Activity: Find every line below with the string "append" and pick it out.

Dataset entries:
====
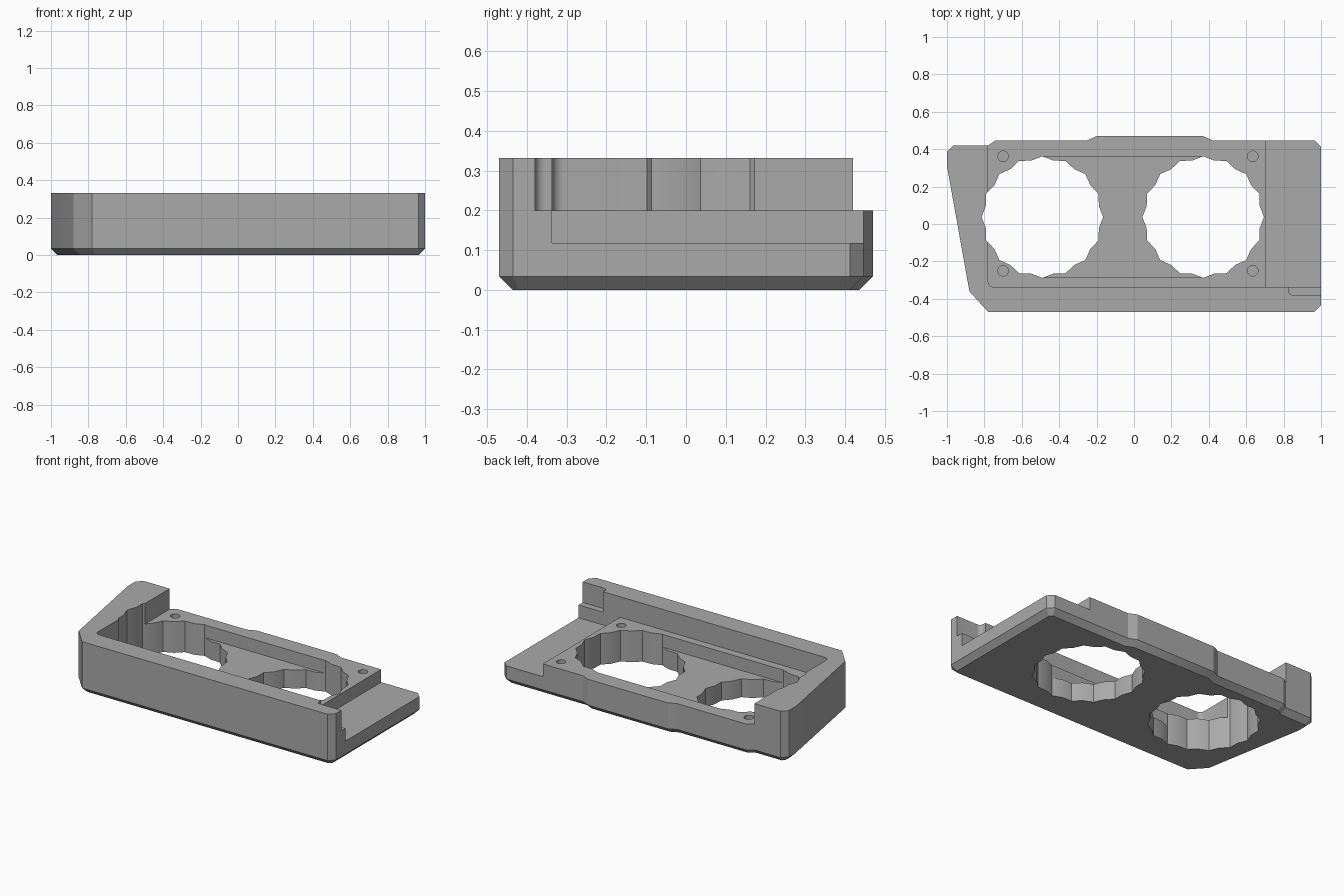
import bpy, bmesh, math
from mathutils import Vector

if "Cube" in bpy.data.objects:
    bpy.data.objects.remove(bpy.data.objects["Cube"])


def prism(name, rings):
    """Solid lofted through rings of (points, z), capped at both ends."""
    bm = bmesh.new()
    loops = [[bm.verts.new((x, y, z)) for x, y in pts] for pts, z in rings]
    for a, b in zip(loops, loops[1:]):
        for i in range(len(a)):
            j = (i + 1) % len(a)
            bm.faces.new((a[i], a[j], b[j], b[i]))
    bm.faces.new(loops[0][::-1])
    bm.faces.new(loops[-1])
    bmesh.ops.recalc_face_normals(bm, faces=bm.faces)
    mesh = bpy.data.meshes.new(name)
    bm.to_mesh(mesh)
    bm.free()
    ob = bpy.data.objects.new(name, mesh)
    bpy.context.collection.objects.link(ob)
    return ob


def inset(pts, d):
    """Offset a counter-clockwise outline inward by d."""
    out = []
    for i, p in enumerate(pts):
        p, a, b = Vector(p), Vector(pts[i - 1]), Vector(pts[(i + 1) % len(pts)])
        e, f = (p - a).normalized(), (b - p).normalized()
        n, m = Vector((-e.y, e.x)), Vector((-f.y, f.x))
        out.append(p + (n + m) * d / (1 + n.dot(m)))
    return out


def circle(cx, cy, radii, n):
    return [(cx + radii[i % len(radii)] * math.cos(math.tau * i / n),
             cy + radii[i % len(radii)] * math.sin(math.tau * i / n)) for i in range(n)]


def pocket(x0, y0, x1, y1, r=0.0):
    """Rectangle whose lower left corner is rounded by r."""
    corner = [(x0, y0)]
    if r:
        corner = [(x0 + r - r * math.cos(a), y0 + r - r * math.sin(a))
                  for a in (math.pi / 2 * k / 6 for k in range(7))]
    return corner + [(x1, y0), (x1, y1), (x0, y1)]


def cut(target, name, pts, z0, z1):
    tool = prism(name, [(pts, z0), (pts, z1)])
    tool.hide_render = True
    mod = target.modifiers.new(name, 'BOOLEAN')
    mod.operation, mod.solver, mod.object = 'DIFFERENCE', 'EXACT', tool
    bpy.context.view_layer.objects.active = target
    bpy.ops.object.modifier_apply(modifier=name)
    bpy.data.objects.remove(tool)


# Body with chamfered bottom edge
outline = [(-0.78, -0.47), (0.965, -0.47), (1, -0.435), (1, 0.412), (0.965, 0.447),
           (0.42, 0.447), (0.37, 0.47), (-0.20, 0.47), (-0.25, 0.447), (-0.74, 0.447),
           (-0.78, 0.42), (-0.965, 0.42), (-1, 0.385), (-1, 0.31), (-0.88, -0.36)]
body = prism("mounting_bracket", [(inset(outline, 0.034), 0), (outline, 0.034), (outline, 0.332)])

# Main recess, right ledge, wall notch and the channel joining the openings
cut(body, "recess", pocket(-0.78, -0.337, 1.2, 0.6, 0.03), 0.2, 0.5)
cut(body, "ledge", pocket(0.705, -0.337, 1.2, 0.6), 0.118, 0.5)
cut(body, "wall_notch", pocket(0.825, -0.38, 1.2, -0.3, 0.025), 0.2, 0.5)
cut(body, "channel", pocket(-0.49, -0.286, 0.37, 0.36), 0.118, 0.5)

# Scalloped through openings
for cx in (-0.49, 0.37):
    cut(body, "opening", circle(cx, 0.037, (0.325, 0.308), 32), -0.2, 0.5)

# Blind screw holes
for x in (-0.7, 0.635):
    for y in (0.362, -0.25):
        cut(body, "screw_hole", circle(x, y, (0.028,), 24), 0.1, 0.5)

# Material and shading
grey = bpy.data.materials.new("grey_plastic")
grey.diffuse_color = (0.4, 0.4, 0.4, 1)
grey.use_nodes = True
grey.node_tree.nodes["Principled BSDF"].inputs["Base Color"].default_value = grey.diffuse_color
body.data.materials.clear()
body.data.materials.append(grey)
for p in body.data.polygons:
    p.material_index = 0
bpy.ops.object.select_all(action='DESELECT')
body.select_set(True)
bpy.context.view_layer.objects.active = body
bpy.ops.object.shade_smooth_by_angle(angle=math.radians(20))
====
Task solution:
        out.append(p + (n + m) * d / (1 + n.dot(m)))
body.data.materials.append(grey)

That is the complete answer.